If I feel like putting a *[sic]* after what I've just read, I hit delete.

OK, now for the fun part: examples!

> From: larry Linda Date: August 18, 2009 4:58:35 AM PDT Subject: Re: Blackberry Bold 9000, original box - $270 (SOMA / south beach)

> Hello, Nice to here back from you, I don't have pick up arrangements due to the fact that I'm out of the Country to Athens Greece for a Conference meeting,so you will be shipping the item to my Son in West Africa.I'm buying the item for him as a Gift because he win a scholarship in two days ago and i we be offering you $275 for the item and $100 to cover up the shipping fee down to him at oversea,I will be paying you via PayPal.So kindly get back to me with your Confirmed PayPal e-mail address so that i can transfer the funds into your Account,so you will be shipping the item via the USPS Express Mail Service(EMS) after payment has been done.i will be waiting to here back from you with your paypal account info so that i can send that to paypal online for the instant money transfer.get back to me ASAP...


Here's one with no punctuation. It may be legit, but why take the chance?

> From: sammy lankky Date: August 17, 2009 8:26:24 AM PDT Subject: Blackberry Bold 9000, original box - $270 (SOMA / south beach)

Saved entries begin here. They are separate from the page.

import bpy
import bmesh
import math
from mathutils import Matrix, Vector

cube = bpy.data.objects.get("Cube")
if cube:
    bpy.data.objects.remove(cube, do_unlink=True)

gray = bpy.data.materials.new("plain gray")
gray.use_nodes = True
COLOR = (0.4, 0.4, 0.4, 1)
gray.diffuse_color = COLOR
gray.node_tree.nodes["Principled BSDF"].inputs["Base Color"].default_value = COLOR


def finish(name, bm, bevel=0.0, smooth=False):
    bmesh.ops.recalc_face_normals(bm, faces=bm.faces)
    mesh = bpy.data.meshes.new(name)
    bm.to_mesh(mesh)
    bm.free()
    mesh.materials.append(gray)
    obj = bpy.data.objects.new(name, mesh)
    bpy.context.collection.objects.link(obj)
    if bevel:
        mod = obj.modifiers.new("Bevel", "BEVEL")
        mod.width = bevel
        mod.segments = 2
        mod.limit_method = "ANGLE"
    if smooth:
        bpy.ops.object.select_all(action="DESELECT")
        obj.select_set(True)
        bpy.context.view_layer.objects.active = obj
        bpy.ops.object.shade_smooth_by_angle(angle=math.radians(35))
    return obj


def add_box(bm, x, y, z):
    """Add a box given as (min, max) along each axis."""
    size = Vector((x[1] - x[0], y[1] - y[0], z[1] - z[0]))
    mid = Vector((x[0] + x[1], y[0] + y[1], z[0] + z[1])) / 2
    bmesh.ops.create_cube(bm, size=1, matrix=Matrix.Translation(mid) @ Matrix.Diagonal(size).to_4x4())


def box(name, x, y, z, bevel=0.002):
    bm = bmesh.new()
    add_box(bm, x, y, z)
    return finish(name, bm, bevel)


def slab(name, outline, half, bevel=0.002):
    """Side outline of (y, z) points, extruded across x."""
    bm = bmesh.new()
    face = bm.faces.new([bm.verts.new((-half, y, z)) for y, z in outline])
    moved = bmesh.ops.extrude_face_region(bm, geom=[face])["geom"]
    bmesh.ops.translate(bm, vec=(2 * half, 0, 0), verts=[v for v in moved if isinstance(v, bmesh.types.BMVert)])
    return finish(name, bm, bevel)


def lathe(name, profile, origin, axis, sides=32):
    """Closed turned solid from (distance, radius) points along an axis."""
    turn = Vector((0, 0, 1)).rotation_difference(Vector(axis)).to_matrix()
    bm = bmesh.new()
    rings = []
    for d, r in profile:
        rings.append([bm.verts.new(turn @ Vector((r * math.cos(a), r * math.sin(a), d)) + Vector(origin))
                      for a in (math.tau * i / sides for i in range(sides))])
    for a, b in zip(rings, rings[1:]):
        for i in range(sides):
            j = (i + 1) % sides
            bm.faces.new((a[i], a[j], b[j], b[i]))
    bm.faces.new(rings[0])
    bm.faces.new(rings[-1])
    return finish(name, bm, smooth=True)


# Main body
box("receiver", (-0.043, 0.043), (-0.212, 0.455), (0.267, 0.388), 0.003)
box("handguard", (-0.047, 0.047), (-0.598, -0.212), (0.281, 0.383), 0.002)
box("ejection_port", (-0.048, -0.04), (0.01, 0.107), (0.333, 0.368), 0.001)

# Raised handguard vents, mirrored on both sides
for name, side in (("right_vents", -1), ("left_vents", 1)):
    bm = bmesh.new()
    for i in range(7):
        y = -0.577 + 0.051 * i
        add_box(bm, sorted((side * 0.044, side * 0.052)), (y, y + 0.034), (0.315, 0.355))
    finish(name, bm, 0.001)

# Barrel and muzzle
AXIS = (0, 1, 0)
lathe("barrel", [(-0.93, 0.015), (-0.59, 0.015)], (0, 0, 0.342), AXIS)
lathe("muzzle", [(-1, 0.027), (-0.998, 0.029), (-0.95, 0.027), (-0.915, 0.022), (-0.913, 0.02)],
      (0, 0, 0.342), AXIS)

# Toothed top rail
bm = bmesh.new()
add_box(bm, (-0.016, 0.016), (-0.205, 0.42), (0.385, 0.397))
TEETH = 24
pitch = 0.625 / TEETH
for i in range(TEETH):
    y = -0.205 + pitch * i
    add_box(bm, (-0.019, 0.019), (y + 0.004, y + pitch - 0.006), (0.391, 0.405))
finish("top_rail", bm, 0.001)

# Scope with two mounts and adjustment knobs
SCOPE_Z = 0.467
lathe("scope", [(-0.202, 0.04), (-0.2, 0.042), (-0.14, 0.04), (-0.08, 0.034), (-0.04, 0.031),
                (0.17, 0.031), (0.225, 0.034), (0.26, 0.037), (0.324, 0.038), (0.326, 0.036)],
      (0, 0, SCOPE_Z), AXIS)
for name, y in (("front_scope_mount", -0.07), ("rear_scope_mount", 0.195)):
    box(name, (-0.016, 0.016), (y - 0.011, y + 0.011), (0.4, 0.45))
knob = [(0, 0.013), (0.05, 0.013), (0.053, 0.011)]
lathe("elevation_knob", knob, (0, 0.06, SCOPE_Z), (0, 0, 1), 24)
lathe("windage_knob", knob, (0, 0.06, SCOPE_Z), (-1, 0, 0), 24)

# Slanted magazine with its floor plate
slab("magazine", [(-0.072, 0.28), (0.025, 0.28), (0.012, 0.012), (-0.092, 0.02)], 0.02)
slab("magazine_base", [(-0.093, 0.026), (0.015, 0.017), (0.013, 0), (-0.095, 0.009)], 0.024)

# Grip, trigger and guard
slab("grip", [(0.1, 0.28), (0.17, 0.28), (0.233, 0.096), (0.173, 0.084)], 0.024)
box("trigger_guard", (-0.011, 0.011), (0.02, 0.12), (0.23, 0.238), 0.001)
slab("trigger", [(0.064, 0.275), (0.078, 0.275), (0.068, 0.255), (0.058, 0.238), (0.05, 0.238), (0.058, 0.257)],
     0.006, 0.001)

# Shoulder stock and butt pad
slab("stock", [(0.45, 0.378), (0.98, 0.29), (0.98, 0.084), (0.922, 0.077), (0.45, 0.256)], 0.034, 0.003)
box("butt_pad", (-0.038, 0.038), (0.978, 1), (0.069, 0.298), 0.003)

> is this item still available for sale. if yes kindly get back to me ASAP......

And another, with typos and poor grammar:

> From: Manu Dubey Date: August 17, 2009 7:54:31 AM PDT Subject: buy phone

> hi i am intrested to buy this phone. give me your cell number.

No. I refuse.

> From: Allyson Willams Date: August 17, 2009 3:31:47 AM PDT Subject: Blackberry Bold 9000, original box - $270

> Hello seller i see your item online i will like to buy it for my brother who as a promotion to NYC i will like to make payment with paypal and i will like to no the item condition and the item total prices.with the shipping cost to him.will can still make the payment via bank to bank transfer.

Bank transfer? No punctuation? No thanks!

> From: Clarence King Date: August 7, 2009 8:22:46 PM PDT Subject: Canon 1Ds Mark III digital SLR body - $4500 (SOMA / south beach)

> Is your listed item still available for sale?Got some interest.

> From: Clarence King Date: August 8, 2009 8:38:36 AM PDT Subject: Re: Canon 1Ds Mark III digital SLR body - $4500 (SOMA / south beach)

> Thanks for getting back to me..I really appreciate your response to my earlier mail.like am serious in buying this item so pls do withdraw the advert from Craigslist. I will also like you to know that i will be paying by paypal due to the fact that i will not be able to meet up with the cash and local pick up, you can contact me on this number 18642739289 or email me. so you will be shipping it oversea.I will be adding $200 for the shipping and handling cost... I will need you to provide me with the Your paypal email address so i can send the money to your paypal account.

> Hope to hear back from you.